  3. Finish with a half hitch, moving around the object in the same direction as the first turns, as for a clove hitch.
  4. Dress by snugging the hitch around the object before applying load.

Magnus Hitch #1736[edit]

This is tied exactly as #1734, but with the final hitch in the opposite direction. It can be more tricky to snug-up, since both lines emerge from the same side of the hitch, but it has less tendency to twist under load.

MagnusHitch-ABOK-1736.jpg


  1. Start with a turn around the object. Bring the working end towards the direction of pull and between the standing part and the object.
  2. Make another wrap around the object, completing a round turn. The wraps of the round turn should progress towards the desired direction of pull. Bring the working end out over the standing part away from the direction of pull.
  3. Complete with a half hitch, moving around the object in the opposite direction as the first turns, as for a cow hitch.
  4. Dress by snugging the hitch around the object before applying load.

Security[edit]

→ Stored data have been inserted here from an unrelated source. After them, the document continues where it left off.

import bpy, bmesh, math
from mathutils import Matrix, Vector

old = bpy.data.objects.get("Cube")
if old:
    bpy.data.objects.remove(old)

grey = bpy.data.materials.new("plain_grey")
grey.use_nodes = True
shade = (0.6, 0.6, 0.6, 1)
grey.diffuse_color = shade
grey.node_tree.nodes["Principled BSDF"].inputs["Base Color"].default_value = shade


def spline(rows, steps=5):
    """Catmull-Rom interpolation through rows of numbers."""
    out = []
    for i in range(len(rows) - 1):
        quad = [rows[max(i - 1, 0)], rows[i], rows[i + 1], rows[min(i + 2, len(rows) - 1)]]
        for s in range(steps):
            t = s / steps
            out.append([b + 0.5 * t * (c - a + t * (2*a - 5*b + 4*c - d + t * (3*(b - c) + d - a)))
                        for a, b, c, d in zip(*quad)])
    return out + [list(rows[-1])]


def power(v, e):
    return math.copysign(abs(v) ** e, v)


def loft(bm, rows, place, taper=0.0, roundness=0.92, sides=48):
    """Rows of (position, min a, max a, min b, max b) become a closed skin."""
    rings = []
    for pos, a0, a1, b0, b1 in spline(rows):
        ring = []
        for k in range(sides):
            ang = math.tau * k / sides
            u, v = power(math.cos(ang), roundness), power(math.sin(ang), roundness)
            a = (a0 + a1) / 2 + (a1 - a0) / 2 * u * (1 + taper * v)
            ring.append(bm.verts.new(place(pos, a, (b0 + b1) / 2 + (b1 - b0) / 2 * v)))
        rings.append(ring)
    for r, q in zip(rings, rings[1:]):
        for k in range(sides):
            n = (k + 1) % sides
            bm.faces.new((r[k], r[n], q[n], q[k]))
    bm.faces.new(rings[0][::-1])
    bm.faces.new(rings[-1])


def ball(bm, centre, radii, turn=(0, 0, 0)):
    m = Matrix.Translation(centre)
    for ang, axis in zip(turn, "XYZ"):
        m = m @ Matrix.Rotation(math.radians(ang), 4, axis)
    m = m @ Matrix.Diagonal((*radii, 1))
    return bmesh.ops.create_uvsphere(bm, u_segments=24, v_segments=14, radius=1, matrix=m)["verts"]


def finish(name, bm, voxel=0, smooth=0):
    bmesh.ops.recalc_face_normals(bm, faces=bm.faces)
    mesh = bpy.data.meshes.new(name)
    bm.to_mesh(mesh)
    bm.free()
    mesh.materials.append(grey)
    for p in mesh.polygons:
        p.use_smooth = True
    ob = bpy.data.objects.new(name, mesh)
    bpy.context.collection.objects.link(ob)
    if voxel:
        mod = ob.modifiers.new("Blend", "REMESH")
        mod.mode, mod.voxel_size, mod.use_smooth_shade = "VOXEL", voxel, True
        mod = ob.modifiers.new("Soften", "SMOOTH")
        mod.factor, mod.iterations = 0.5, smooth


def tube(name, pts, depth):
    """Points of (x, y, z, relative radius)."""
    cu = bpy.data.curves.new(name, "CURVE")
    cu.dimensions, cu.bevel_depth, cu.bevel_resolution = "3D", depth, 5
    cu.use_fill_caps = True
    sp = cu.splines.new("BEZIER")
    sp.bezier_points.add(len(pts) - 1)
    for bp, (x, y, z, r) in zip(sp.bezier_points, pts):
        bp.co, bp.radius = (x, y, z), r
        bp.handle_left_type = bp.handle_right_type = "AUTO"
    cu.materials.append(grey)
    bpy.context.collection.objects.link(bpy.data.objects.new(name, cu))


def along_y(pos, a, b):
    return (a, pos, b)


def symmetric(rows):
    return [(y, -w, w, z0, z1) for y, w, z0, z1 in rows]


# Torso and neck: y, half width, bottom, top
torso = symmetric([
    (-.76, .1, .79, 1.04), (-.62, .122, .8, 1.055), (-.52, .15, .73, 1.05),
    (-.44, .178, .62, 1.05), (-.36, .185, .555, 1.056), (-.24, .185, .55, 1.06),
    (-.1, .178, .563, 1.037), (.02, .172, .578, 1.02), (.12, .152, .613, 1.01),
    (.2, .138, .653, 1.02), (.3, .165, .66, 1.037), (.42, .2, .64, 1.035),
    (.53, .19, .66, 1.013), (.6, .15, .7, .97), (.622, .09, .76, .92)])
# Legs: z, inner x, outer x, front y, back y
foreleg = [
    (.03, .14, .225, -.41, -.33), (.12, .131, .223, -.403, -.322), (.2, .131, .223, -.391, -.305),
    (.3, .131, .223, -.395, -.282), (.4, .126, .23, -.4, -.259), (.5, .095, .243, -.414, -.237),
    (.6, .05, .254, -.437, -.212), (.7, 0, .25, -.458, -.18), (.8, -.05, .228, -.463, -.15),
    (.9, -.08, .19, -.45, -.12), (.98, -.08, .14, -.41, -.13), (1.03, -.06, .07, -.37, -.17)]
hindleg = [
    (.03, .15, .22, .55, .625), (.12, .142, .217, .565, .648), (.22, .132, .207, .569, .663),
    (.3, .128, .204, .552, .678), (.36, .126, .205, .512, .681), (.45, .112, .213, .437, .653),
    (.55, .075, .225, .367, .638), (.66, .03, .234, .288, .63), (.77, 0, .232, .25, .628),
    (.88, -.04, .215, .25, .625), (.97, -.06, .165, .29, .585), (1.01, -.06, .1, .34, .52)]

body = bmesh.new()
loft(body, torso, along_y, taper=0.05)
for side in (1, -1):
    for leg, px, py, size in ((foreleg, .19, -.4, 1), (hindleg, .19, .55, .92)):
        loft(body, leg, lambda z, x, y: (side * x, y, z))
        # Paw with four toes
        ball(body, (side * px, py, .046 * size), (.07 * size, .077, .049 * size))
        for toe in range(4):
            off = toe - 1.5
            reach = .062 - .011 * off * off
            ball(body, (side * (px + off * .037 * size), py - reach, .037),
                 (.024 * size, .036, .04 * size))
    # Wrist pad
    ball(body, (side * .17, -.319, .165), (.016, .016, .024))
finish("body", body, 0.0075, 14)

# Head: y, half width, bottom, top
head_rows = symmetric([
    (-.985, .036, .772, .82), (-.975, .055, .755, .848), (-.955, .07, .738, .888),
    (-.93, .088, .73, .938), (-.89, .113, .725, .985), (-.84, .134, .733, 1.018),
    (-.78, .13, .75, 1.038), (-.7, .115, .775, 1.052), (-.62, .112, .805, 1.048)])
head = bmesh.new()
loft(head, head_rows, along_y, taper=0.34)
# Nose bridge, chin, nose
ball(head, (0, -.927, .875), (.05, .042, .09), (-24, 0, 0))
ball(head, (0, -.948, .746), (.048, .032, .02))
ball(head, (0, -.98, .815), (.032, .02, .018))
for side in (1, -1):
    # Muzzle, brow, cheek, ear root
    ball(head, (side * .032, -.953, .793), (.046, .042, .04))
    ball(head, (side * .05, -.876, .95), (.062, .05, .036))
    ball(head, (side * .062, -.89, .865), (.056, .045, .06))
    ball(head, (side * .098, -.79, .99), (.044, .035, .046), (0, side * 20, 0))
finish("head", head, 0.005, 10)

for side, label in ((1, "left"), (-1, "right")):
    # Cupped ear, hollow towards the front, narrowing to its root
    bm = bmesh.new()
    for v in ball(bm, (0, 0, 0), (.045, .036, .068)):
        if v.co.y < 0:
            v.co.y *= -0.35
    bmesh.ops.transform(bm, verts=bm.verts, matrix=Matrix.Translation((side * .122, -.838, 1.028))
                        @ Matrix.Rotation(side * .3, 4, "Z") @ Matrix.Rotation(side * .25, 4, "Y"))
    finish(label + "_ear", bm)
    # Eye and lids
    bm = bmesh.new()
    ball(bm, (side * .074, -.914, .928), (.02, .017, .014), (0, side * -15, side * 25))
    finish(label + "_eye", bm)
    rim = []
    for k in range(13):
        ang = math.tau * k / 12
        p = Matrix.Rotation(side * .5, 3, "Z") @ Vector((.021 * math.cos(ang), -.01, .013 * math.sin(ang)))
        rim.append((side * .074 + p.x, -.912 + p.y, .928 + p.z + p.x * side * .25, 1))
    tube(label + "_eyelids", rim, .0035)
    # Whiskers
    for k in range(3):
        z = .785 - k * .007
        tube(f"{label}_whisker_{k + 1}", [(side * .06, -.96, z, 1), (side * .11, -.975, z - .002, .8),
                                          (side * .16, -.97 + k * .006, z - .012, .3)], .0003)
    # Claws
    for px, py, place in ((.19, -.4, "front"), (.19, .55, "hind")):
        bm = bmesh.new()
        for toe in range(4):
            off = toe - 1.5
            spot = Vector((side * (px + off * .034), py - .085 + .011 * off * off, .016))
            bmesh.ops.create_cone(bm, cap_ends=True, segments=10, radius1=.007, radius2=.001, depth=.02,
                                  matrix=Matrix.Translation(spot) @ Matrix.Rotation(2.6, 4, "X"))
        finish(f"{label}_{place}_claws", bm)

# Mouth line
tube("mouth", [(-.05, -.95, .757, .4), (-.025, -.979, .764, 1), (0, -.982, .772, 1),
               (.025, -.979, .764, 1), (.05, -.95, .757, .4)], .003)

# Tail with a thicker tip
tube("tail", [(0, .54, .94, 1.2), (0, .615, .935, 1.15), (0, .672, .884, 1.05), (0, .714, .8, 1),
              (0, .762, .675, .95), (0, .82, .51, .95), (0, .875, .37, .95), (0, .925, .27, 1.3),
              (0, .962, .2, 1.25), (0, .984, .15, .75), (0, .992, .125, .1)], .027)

If the hitch is not made very snug before applying any strain, it will not tighten further under load. When hitching to another rope, Ashley[4] and other sources[7][8] suggest #1735 is more secure. Ashley also states that #1736 has less tendency to twist.[6]

Though effective for moderate loads, the rolling hitch cannot be depended on to hold fast under all conditions. Using stiff and slippery modern fiber ropes, the rolling hitch may be difficult to make hold at all. Friction hitches with additional wraps and more complex structure may provide more security.

See also[edit]

References[edit]

  1. ^ a b Clifford W. Ashley, The Ashley Book of Knots (New York: Doubleday, 1944), 292.
  2. ^ Lever, Darcy (1998) [1819], The Young Sea Officer's Sheet Anchor (2nd ed.), Mineola, NY: Dover Publications, p. 8, ISBN 978-0-486-40220-8 
  3. ^ Richard Henry Dana, Jr., The Seaman's Friend: A Treatise on Practical Seamanship, 14th Edition (Boston: Thomas Groom & Co., 1879; Dover Republication 1997), 49.
  4. ^ a b c d Ashley, 298.
  5. ^ a b Nola Trower, Helmsman Guides: Knots and Ropework (Wiltshire: Helmsman Books, 1995), 31-32.
  6. ^ a b Ashley, 304.
  7. ^ a b "Rolling Hitch", Animated Knots by Grog. Accessed: May 5, 2013.
  8. ^ Brion Toss, Chapman's Nautical Guides: Knots (New York: Hearst Marine Books, 1990), 30-32.

External links[edit]